[Stored data entries]
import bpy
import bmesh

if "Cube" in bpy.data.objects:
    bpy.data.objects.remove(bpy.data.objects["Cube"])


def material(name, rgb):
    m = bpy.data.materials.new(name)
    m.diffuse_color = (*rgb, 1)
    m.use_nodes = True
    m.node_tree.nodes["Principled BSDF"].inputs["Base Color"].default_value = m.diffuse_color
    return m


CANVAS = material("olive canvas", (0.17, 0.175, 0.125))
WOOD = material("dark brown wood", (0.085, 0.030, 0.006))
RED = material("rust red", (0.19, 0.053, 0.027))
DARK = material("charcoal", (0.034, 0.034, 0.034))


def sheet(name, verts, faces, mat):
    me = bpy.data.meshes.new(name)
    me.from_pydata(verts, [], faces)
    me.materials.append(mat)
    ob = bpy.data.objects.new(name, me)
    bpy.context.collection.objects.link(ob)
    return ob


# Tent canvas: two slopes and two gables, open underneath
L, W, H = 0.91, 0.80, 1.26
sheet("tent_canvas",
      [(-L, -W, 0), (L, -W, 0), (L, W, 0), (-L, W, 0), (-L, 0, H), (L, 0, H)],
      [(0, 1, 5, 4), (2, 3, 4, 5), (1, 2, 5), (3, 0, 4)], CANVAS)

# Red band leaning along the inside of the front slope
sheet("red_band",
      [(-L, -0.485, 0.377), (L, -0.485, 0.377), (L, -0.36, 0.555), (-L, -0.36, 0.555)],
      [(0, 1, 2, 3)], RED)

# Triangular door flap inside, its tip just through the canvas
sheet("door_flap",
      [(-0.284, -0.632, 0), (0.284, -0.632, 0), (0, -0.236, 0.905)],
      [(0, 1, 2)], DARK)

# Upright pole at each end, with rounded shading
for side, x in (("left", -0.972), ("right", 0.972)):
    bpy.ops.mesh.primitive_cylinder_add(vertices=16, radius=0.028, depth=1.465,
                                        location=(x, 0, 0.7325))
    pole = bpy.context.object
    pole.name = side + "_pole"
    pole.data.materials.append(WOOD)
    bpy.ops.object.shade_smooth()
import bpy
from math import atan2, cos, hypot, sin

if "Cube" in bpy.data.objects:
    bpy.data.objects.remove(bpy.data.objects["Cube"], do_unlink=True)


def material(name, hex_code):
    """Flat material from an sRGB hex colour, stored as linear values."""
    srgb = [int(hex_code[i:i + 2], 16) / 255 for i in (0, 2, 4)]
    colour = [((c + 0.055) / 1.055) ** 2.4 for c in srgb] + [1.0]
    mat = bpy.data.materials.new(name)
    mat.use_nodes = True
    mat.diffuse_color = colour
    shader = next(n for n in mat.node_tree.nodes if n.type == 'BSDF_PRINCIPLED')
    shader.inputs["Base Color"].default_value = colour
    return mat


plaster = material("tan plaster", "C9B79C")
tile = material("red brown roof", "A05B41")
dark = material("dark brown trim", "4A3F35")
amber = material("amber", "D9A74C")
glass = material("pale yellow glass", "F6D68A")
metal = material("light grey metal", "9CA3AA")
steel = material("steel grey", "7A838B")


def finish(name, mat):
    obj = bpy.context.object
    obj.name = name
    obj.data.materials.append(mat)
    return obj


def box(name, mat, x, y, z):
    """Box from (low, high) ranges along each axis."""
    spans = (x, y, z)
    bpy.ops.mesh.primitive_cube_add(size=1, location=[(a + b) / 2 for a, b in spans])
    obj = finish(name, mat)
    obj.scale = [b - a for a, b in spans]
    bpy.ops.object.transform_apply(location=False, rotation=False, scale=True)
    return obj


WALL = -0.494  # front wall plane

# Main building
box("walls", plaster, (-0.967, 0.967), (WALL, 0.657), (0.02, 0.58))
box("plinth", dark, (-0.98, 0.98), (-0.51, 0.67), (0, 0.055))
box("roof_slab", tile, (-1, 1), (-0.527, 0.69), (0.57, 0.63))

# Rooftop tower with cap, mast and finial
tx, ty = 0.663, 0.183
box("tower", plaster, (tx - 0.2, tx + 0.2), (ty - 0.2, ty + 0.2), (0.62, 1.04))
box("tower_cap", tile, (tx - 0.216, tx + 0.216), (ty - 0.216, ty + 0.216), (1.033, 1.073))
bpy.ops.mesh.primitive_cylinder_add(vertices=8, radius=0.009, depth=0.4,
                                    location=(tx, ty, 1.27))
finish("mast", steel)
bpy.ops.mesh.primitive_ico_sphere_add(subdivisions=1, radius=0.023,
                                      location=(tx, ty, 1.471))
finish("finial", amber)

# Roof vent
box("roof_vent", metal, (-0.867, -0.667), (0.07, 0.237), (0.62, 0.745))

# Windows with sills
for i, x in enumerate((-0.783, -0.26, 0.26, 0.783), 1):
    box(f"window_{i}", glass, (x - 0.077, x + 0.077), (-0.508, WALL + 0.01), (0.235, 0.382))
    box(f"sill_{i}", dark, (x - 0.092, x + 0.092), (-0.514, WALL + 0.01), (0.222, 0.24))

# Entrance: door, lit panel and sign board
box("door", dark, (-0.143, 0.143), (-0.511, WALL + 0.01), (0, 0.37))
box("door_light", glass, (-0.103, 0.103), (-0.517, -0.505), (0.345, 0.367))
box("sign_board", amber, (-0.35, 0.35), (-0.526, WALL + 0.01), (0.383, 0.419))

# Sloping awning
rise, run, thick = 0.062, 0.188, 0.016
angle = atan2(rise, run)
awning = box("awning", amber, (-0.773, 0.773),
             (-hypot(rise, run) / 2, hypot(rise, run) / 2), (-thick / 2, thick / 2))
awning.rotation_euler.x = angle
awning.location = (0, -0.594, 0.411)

Required work => Up to and including the final line of the data above, please copy every line exactly, starting from the one that contains "rise, run, thick = 0.062, 0.188, 0.016".

Exercise result =>
rise, run, thick = 0.062, 0.188, 0.016
angle = atan2(rise, run)
awning = box("awning", amber, (-0.773, 0.773),
             (-hypot(rise, run) / 2, hypot(rise, run) / 2), (-thick / 2, thick / 2))
awning.rotation_euler.x = angle
awning.location = (0, -0.594, 0.411)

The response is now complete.